◆ TASK BRIEF ◆
Every entry that follows needs to be repeated exactly.

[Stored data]
|---|
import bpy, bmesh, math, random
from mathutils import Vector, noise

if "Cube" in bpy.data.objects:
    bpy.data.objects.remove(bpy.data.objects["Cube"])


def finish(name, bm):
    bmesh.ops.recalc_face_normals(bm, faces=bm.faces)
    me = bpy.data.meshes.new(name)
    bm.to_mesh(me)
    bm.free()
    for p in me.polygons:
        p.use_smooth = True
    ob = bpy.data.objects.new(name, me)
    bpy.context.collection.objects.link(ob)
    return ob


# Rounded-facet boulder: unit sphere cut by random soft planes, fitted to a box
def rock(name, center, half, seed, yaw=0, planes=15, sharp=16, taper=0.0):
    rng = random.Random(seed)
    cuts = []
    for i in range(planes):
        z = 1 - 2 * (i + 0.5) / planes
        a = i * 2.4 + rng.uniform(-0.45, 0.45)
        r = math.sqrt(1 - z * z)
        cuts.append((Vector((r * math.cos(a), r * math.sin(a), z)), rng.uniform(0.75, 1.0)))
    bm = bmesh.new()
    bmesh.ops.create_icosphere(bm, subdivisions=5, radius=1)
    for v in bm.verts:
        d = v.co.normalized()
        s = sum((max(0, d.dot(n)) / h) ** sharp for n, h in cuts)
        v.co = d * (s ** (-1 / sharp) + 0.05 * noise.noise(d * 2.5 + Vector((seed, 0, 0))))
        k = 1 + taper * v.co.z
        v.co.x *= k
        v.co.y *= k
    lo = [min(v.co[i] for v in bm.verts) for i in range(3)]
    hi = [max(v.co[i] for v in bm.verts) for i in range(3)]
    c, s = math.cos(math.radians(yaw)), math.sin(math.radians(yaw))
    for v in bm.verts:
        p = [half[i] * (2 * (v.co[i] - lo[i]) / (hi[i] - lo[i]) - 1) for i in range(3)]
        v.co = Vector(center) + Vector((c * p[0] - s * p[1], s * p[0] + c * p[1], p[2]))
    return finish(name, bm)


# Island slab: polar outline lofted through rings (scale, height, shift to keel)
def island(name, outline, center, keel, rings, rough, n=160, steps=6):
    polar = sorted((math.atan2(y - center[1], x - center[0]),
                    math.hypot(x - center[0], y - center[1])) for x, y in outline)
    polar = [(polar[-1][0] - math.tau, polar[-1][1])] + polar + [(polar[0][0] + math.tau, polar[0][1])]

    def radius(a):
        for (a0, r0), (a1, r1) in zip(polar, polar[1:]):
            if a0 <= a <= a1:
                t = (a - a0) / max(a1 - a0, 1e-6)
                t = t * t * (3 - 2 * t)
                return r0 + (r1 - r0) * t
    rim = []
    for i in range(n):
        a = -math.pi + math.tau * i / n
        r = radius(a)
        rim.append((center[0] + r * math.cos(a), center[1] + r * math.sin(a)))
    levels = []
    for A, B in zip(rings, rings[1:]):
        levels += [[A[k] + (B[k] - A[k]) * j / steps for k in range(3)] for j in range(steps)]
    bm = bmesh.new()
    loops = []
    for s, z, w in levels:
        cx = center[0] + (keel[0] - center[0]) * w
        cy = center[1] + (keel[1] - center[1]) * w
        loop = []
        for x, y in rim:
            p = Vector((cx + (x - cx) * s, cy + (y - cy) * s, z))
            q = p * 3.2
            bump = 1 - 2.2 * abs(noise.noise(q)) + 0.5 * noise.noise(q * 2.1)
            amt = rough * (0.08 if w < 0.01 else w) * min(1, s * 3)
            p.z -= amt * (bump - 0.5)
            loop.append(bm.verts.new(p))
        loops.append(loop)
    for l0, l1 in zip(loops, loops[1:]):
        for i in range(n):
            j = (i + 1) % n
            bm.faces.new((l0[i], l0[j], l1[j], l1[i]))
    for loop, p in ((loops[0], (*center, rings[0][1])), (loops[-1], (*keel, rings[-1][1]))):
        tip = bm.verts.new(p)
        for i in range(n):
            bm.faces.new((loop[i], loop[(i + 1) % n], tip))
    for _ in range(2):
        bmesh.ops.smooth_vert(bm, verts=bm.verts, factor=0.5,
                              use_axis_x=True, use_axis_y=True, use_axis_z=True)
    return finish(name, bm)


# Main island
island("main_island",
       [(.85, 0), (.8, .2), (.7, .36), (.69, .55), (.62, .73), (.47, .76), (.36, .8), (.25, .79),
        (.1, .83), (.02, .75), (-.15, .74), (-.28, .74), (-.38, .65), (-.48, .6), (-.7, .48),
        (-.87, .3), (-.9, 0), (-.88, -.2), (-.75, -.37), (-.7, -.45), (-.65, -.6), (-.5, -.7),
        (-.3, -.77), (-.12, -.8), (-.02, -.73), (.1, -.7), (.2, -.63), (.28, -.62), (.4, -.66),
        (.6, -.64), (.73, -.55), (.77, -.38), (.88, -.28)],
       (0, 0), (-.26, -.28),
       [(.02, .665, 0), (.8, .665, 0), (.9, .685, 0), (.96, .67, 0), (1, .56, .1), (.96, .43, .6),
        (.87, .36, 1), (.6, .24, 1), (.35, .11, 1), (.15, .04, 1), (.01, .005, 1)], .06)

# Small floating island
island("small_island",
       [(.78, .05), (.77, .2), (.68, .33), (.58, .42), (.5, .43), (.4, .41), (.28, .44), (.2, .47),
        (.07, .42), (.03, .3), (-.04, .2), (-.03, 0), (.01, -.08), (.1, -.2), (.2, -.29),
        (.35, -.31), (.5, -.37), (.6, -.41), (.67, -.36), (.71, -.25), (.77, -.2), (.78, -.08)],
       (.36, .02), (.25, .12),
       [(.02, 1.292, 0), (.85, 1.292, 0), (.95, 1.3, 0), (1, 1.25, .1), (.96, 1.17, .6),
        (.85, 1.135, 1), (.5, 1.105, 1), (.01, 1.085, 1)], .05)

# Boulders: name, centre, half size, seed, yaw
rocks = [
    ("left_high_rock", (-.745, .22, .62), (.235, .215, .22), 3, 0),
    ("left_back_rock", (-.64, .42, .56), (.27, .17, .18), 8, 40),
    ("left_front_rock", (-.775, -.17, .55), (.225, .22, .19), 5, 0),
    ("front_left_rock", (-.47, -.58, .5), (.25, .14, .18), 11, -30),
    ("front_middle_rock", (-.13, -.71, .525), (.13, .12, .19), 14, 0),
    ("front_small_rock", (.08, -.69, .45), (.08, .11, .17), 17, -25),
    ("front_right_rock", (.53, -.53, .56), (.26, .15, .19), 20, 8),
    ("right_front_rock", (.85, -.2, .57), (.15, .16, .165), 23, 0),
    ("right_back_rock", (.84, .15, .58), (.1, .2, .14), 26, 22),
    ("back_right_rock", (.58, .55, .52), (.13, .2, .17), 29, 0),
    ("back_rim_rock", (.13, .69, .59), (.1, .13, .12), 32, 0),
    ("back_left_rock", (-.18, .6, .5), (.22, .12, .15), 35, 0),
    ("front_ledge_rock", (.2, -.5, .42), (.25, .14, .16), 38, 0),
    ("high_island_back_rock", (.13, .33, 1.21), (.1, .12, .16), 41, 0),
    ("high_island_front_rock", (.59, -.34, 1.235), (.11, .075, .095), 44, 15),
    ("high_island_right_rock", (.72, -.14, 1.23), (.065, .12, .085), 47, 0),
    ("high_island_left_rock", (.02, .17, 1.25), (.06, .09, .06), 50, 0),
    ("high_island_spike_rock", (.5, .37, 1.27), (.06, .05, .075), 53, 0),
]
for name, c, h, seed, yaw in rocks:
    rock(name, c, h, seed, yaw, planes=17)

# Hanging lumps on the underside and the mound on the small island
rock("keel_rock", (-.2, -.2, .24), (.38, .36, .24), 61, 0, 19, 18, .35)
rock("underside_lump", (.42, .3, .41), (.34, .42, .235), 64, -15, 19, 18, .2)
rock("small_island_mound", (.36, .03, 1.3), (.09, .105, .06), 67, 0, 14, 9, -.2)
|---|
◆ ANSWER SECTION ◆
import bpy, bmesh, math, random
from mathutils import Vector, noise

if "Cube" in bpy.data.objects:
    bpy.data.objects.remove(bpy.data.objects["Cube"])


def finish(name, bm):
    bmesh.ops.recalc_face_normals(bm, faces=bm.faces)
    me = bpy.data.meshes.new(name)
    bm.to_mesh(me)
    bm.free()
    for p in me.polygons:
        p.use_smooth = True
    ob = bpy.data.objects.new(name, me)
    bpy.context.collection.objects.link(ob)
    return ob


# Rounded-facet boulder: unit sphere cut by random soft planes, fitted to a box
def rock(name, center, half, seed, yaw=0, planes=15, sharp=16, taper=0.0):
    rng = random.Random(seed)
    cuts = []
    for i in range(planes):
        z = 1 - 2 * (i + 0.5) / planes
        a = i * 2.4 + rng.uniform(-0.45, 0.45)
        r = math.sqrt(1 - z * z)
        cuts.append((Vector((r * math.cos(a), r * math.sin(a), z)), rng.uniform(0.75, 1.0)))
    bm = bmesh.new()
    bmesh.ops.create_icosphere(bm, subdivisions=5, radius=1)
    for v in bm.verts:
        d = v.co.normalized()
        s = sum((max(0, d.dot(n)) / h) ** sharp for n, h in cuts)
        v.co = d * (s ** (-1 / sharp) + 0.05 * noise.noise(d * 2.5 + Vector((seed, 0, 0))))
        k = 1 + taper * v.co.z
        v.co.x *= k
        v.co.y *= k
    lo = [min(v.co[i] for v in bm.verts) for i in range(3)]
    hi = [max(v.co[i] for v in bm.verts) for i in range(3)]
    c, s = math.cos(math.radians(yaw)), math.sin(math.radians(yaw))
    for v in bm.verts:
        p = [half[i] * (2 * (v.co[i] - lo[i]) / (hi[i] - lo[i]) - 1) for i in range(3)]
        v.co = Vector(center) + Vector((c * p[0] - s * p[1], s * p[0] + c * p[1], p[2]))
    return finish(name, bm)


# Island slab: polar outline lofted through rings (scale, height, shift to keel)
def island(name, outline, center, keel, rings, rough, n=160, steps=6):
    polar = sorted((math.atan2(y - center[1], x - center[0]),
                    math.hypot(x - center[0], y - center[1])) for x, y in outline)
    polar = [(polar[-1][0] - math.tau, polar[-1][1])] + polar + [(polar[0][0] + math.tau, polar[0][1])]

    def radius(a):
        for (a0, r0), (a1, r1) in zip(polar, polar[1:]):
            if a0 <= a <= a1:
                t = (a - a0) / max(a1 - a0, 1e-6)
                t = t * t * (3 - 2 * t)
                return r0 + (r1 - r0) * t
    rim = []
    for i in range(n):
        a = -math.pi + math.tau * i / n
        r = radius(a)
        rim.append((center[0] + r * math.cos(a), center[1] + r * math.sin(a)))
    levels = []
    for A, B in zip(rings, rings[1:]):
        levels += [[A[k] + (B[k] - A[k]) * j / steps for k in range(3)] for j in range(steps)]
    bm = bmesh.new()
    loops = []
    for s, z, w in levels:
        cx = center[0] + (keel[0] - center[0]) * w
        cy = center[1] + (keel[1] - center[1]) * w
        loop = []
        for x, y in rim:
            p = Vector((cx + (x - cx) * s, cy + (y - cy) * s, z))
            q = p * 3.2
            bump = 1 - 2.2 * abs(noise.noise(q)) + 0.5 * noise.noise(q * 2.1)
            amt = rough * (0.08 if w < 0.01 else w) * min(1, s * 3)
            p.z -= amt * (bump - 0.5)
            loop.append(bm.verts.new(p))
        loops.append(loop)
    for l0, l1 in zip(loops, loops[1:]):
        for i in range(n):
            j = (i + 1) % n
            bm.faces.new((l0[i], l0[j], l1[j], l1[i]))
    for loop, p in ((loops[0], (*center, rings[0][1])), (loops[-1], (*keel, rings[-1][1]))):
        tip = bm.verts.new(p)
        for i in range(n):
            bm.faces.new((loop[i], loop[(i + 1) % n], tip))
    for _ in range(2):
        bmesh.ops.smooth_vert(bm, verts=bm.verts, factor=0.5,
                              use_axis_x=True, use_axis_y=True, use_axis_z=True)
    return finish(name, bm)


# Main island
island("main_island",
       [(.85, 0), (.8, .2), (.7, .36), (.69, .55), (.62, .73), (.47, .76), (.36, .8), (.25, .79),
        (.1, .83), (.02, .75), (-.15, .74), (-.28, .74), (-.38, .65), (-.48, .6), (-.7, .48),
        (-.87, .3), (-.9, 0), (-.88, -.2), (-.75, -.37), (-.7, -.45), (-.65, -.6), (-.5, -.7),
        (-.3, -.77), (-.12, -.8), (-.02, -.73), (.1, -.7), (.2, -.63), (.28, -.62), (.4, -.66),
        (.6, -.64), (.73, -.55), (.77, -.38), (.88, -.28)],
       (0, 0), (-.26, -.28),
       [(.02, .665, 0), (.8, .665, 0), (.9, .685, 0), (.96, .67, 0), (1, .56, .1), (.96, .43, .6),
        (.87, .36, 1), (.6, .24, 1), (.35, .11, 1), (.15, .04, 1), (.01, .005, 1)], .06)

# Small floating island
island("small_island",
       [(.78, .05), (.77, .2), (.68, .33), (.58, .42), (.5, .43), (.4, .41), (.28, .44), (.2, .47),
        (.07, .42), (.03, .3), (-.04, .2), (-.03, 0), (.01, -.08), (.1, -.2), (.2, -.29),
        (.35, -.31), (.5, -.37), (.6, -.41), (.67, -.36), (.71, -.25), (.77, -.2), (.78, -.08)],
       (.36, .02), (.25, .12),
       [(.02, 1.292, 0), (.85, 1.292, 0), (.95, 1.3, 0), (1, 1.25, .1), (.96, 1.17, .6),
        (.85, 1.135, 1), (.5, 1.105, 1), (.01, 1.085, 1)], .05)

# Boulders: name, centre, half size, seed, yaw
rocks = [
    ("left_high_rock", (-.745, .22, .62), (.235, .215, .22), 3, 0),
    ("left_back_rock", (-.64, .42, .56), (.27, .17, .18), 8, 40),
    ("left_front_rock", (-.775, -.17, .55), (.225, .22, .19), 5, 0),
    ("front_left_rock", (-.47, -.58, .5), (.25, .14, .18), 11, -30),
    ("front_middle_rock", (-.13, -.71, .525), (.13, .12, .19), 14, 0),
    ("front_small_rock", (.08, -.69, .45), (.08, .11, .17), 17, -25),
    ("front_right_rock", (.53, -.53, .56), (.26, .15, .19), 20, 8),
    ("right_front_rock", (.85, -.2, .57), (.15, .16, .165), 23, 0),
    ("right_back_rock", (.84, .15, .58), (.1, .2, .14), 26, 22),
    ("back_right_rock", (.58, .55, .52), (.13, .2, .17), 29, 0),
    ("back_rim_rock", (.13, .69, .59), (.1, .13, .12), 32, 0),
    ("back_left_rock", (-.18, .6, .5), (.22, .12, .15), 35, 0),
    ("front_ledge_rock", (.2, -.5, .42), (.25, .14, .16), 38, 0),
    ("high_island_back_rock", (.13, .33, 1.21), (.1, .12, .16), 41, 0),
    ("high_island_front_rock", (.59, -.34, 1.235), (.11, .075, .095), 44, 15),
    ("high_island_right_rock", (.72, -.14, 1.23), (.065, .12, .085), 47, 0),
    ("high_island_left_rock", (.02, .17, 1.25), (.06, .09, .06), 50, 0),
    ("high_island_spike_rock", (.5, .37, 1.27), (.06, .05, .075), 53, 0),
]
for name, c, h, seed, yaw in rocks:
    rock(name, c, h, seed, yaw, planes=17)

# Hanging lumps on the underside and the mound on the small island
rock("keel_rock", (-.2, -.2, .24), (.38, .36, .24), 61, 0, 19, 18, .35)
rock("underside_lump", (.42, .3, .41), (.34, .42, .235), 64, -15, 19, 18, .2)
rock("small_island_mound", (.36, .03, 1.3), (.09, .105, .06), 67, 0, 14, 9, -.2)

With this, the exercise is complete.